The Stigma of RLS
Last updated: November 2022
Stigma is a nasty word. According to the Cambridge Dictionary, it means, "a strong feeling of disapproval that most people in a society have about something, especially when this is unfair."1
Nobody wants to feel the sharp whip of disapproval. It diminishes and shames an experience.
It always saddens me when health conditions are stigmatised, and RLS is no exception.
Controlling RLS is not a conscious decision
There is a misconception that RLS is just a benign irritation, like a little itch you can’t scratch. And that with just a little bit of willpower and concentration, those distressing sensations and that incessant jiggling can be controlled. Better still – eliminated.
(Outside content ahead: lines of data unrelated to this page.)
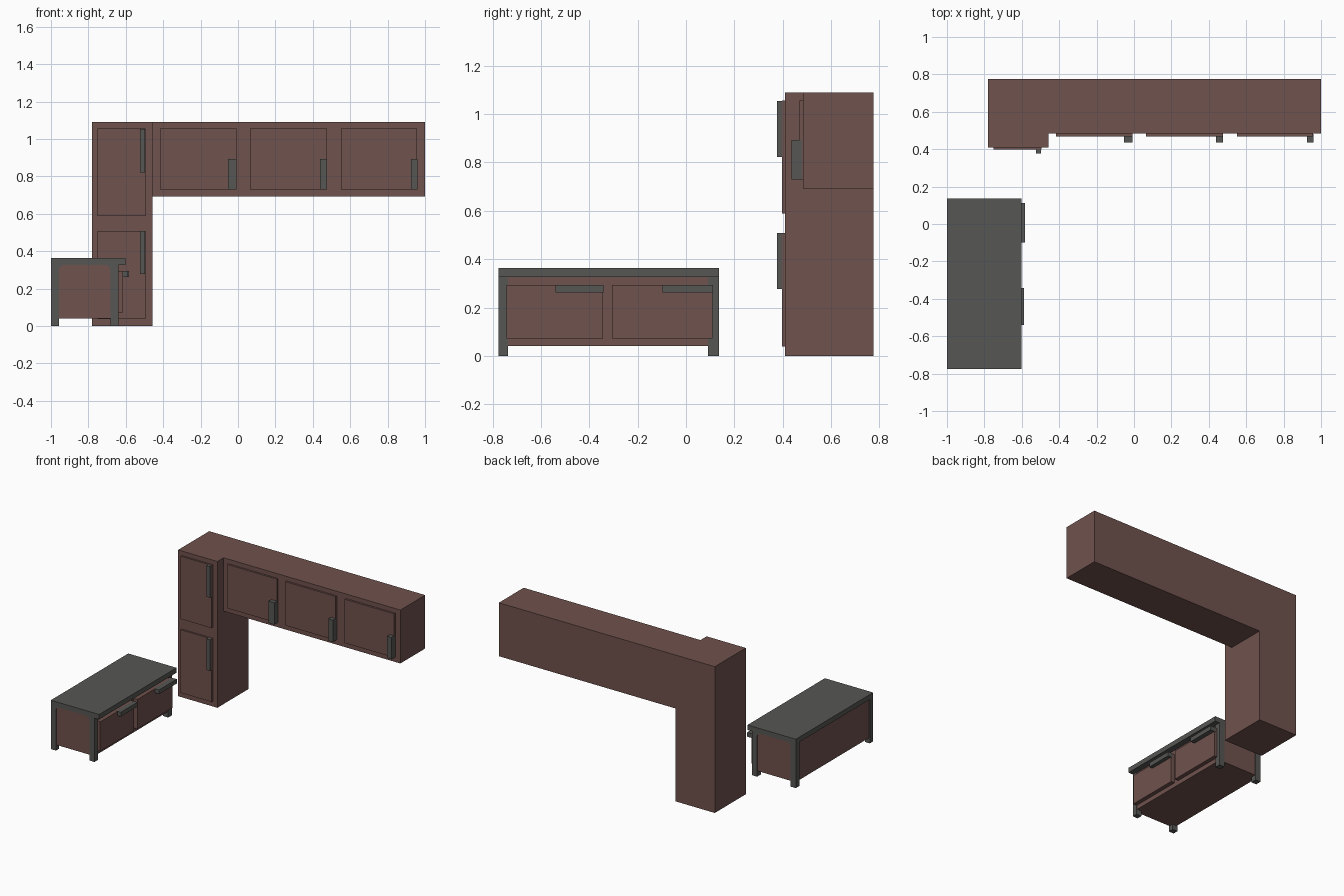
import bpy, bmesh, math

if "Cube" in bpy.data.objects:
    bpy.data.objects.remove(bpy.data.objects["Cube"])


def material(name, rgb):
    m = bpy.data.materials.new(name)
    m.diffuse_color = (*rgb, 1)
    m.use_nodes = True
    m.node_tree.nodes["Principled BSDF"].inputs["Base Color"].default_value = m.diffuse_color
    return m


BROWN = material("brown_wood", (0.160, 0.085, 0.075))
GREY = material("dark_grey", (0.093, 0.093, 0.089))


def finish(name, bm, mat):
    bmesh.ops.recalc_face_normals(bm, faces=bm.faces)
    me = bpy.data.meshes.new(name)
    bm.to_mesh(me)
    bm.free()
    me.materials.append(mat)
    ob = bpy.data.objects.new(name, me)
    bpy.context.collection.objects.link(ob)
    return ob


def box_mesh(x, y, z):
    bm = bmesh.new()
    bmesh.ops.create_cube(bm, size=1)
    for v in bm.verts:
        v.co = [r[0] if c < 0 else r[1] for c, r in zip(v.co, (x, y, z))]
    return bm


def box(name, x, y, z, mat):
    return finish(name, box_mesh(x, y, z), mat)


# Cabinet carcass: tall column with the wall unit extruded out of its side
bm = box_mesh((-0.78, -0.457), (0.41, 0.775), (0, 1.09))
for co, no in (((0, 0, 0.692), (0, 0, 1)), ((0, 0.483, 0), (0, 1, 0))):
    bmesh.ops.bisect_plane(bm, geom=bm.verts[:] + bm.edges[:] + bm.faces[:],
                           plane_co=co, plane_no=no)
bm.normal_update()
side = [f for f in bm.faces if f.normal.x > 0.9
        and f.calc_center_median().z > 0.692 and f.calc_center_median().y > 0.483]
new = bmesh.ops.extrude_face_region(bm, geom=side)["geom"]
for v in new:
    if isinstance(v, bmesh.types.BMVert):
        v.co.x = 1.0
bmesh.ops.delete(bm, geom=[f for f in side if f.is_valid], context="FACES_ONLY")
finish("cabinet_carcass", bm, BROWN)

# Column doors and handles
for label, z0, z1, h0, h1 in (("lower", 0.038, 0.508, 0.277, 0.508),
                              ("upper", 0.588, 1.056, 0.822, 1.054)):
    box(label + "_column_door", (-0.75, -0.495), (0.397, 0.411), (z0, z1), BROWN)
    box(label + "_column_handle", (-0.525, -0.496), (0.377, 0.408), (h0, h1), GREY)

# Wall unit doors and handles
for i, (x0, x1, hx) in enumerate(((-0.417, -0.008, -0.054), (0.063, 0.476, 0.438),
                                  (0.55, 0.958, 0.924))):
    box(f"wall_door_{i + 1}", (x0, x1), (0.469, 0.485), (0.73, 1.056), BROWN)
    box(f"wall_handle_{i + 1}", (hx, x1 + 0.001), (0.437, 0.48), (0.729, 0.892), GREY)

# Low chest: top and body
box("chest_top", (-1.0, -0.602), (-0.775, 0.136), (0.327, 0.364), GREY)
box("chest_body", (-0.994, -0.646), (-0.769, 0.130), (0.04, 0.328), BROWN)

# Legs with a rounded bracket under the top
R = 0.03
for ex, s, xname in ((-1.0, 1, "back"), (-0.64, -1, "front")):
    inner = [(0.042, 0)] + [
        (0.042 + R - R * math.cos(a), 0.327 - R + R * math.sin(a))
        for a in (i * math.pi / 8 for i in range(5))]
    prof = [(0, 0)] + inner + [(0, 0.327)]
    for y0, y1, yname in ((-0.775, -0.736, "left"), (0.092, 0.136, "right")):
        bm = bmesh.new()
        face = bm.faces.new([bm.verts.new((ex + s * u, y0, z)) for u, z in prof])
        ext = bmesh.ops.extrude_face_region(bm, geom=[face])["geom"]
        for v in ext:
            if isinstance(v, bmesh.types.BMVert):
                v.co.y = y1
        finish(f"{xname}_{yname}_leg", bm, GREY)

# Drawers and their pulls
for i, (y0, y1, h0, hx) in enumerate(((-0.742, -0.343, -0.54, -0.588),
                                      (-0.305, 0.11, -0.098, -0.582))):
    box(f"drawer_front_{i + 1}", (-0.648, -0.616), (y0, y1), (0.073, 0.293), BROWN)
    box(f"drawer_pull_{i + 1}", (-0.625, hx), (h0, y1 + 0.001), (0.262, 0.294), GREY)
It is, quite simply, not true. I can’t control RLS any more than I can catch my breath when I’m having an asthma attack. The nerve pain that runs down my legs is not a conscious decision. I have had people – very politely – ask me to stop moving so much. And I am nearly always surprised by this, because I didn’t realise I was moving in the first place.
Hoping those around me are unaware of my symptoms
My movements with RLS happen in 1 of 2 ways. There’s the constant – constant, constant, constant – need for me to sit and move my legs. Like a teabag being vigorously dangled in a mug of boiling water, I jiggle away.
But there is also the slow unfolding that takes place when I’m consciously trying to keep still. If I’m at the cinema or sitting on an airplane, the sensations ride down from my lower back to my ankle, and I find myself slowly and surreptitiously trying to stretch out all the muscles, inch by aching inch — slowly stretching and pressing down, desperately hoping that my neighbour is unaware.
What we need most is acceptance and a listening ear
I think stigma abounds when there is a perception that a behaviour is a choice. I have gone through some pretty significant mental illness, and there is a lot of associated stigma. The assumption that I would choose to be depressed or anxious or manic is, quite frankly, astonishing. Who would choose to be miserable? And, like most health conditions – mental or otherwise – we tend to become experts in our own conditions. If depression could be cured with a brisk walk and a gratitude list, there would be no depressed people.
The same is true for RLS. Most of us are well-versed in good sleep hygiene principles and aware of the negative impact that caffeine and alcohol can have. When diagnosed with something, those kinds of Google searches are the first thing we do. While continuing education is obviously a critical aspect of any health condition, mostly what we need from friends, family, and colleagues is acceptance and a listening ear.
Creating a more empathetic world
Empathy is defined as "the ability to share someone else’s feelings or experiences by imagining what it would be like to be in that person’s situation."2
What a lovely world we would live in if everyone could imagine living in someone else’s shoes — even the wriggly, jiggly, tap-tap-tapping shoes belonging to those of us who suffer with RLS.
Where stigma creates shame and silence, empathy brings openness and caring, creating an environment where suffering can be expressed without judgment.
Do you find that what you eat or drink impacts your RLS symptoms?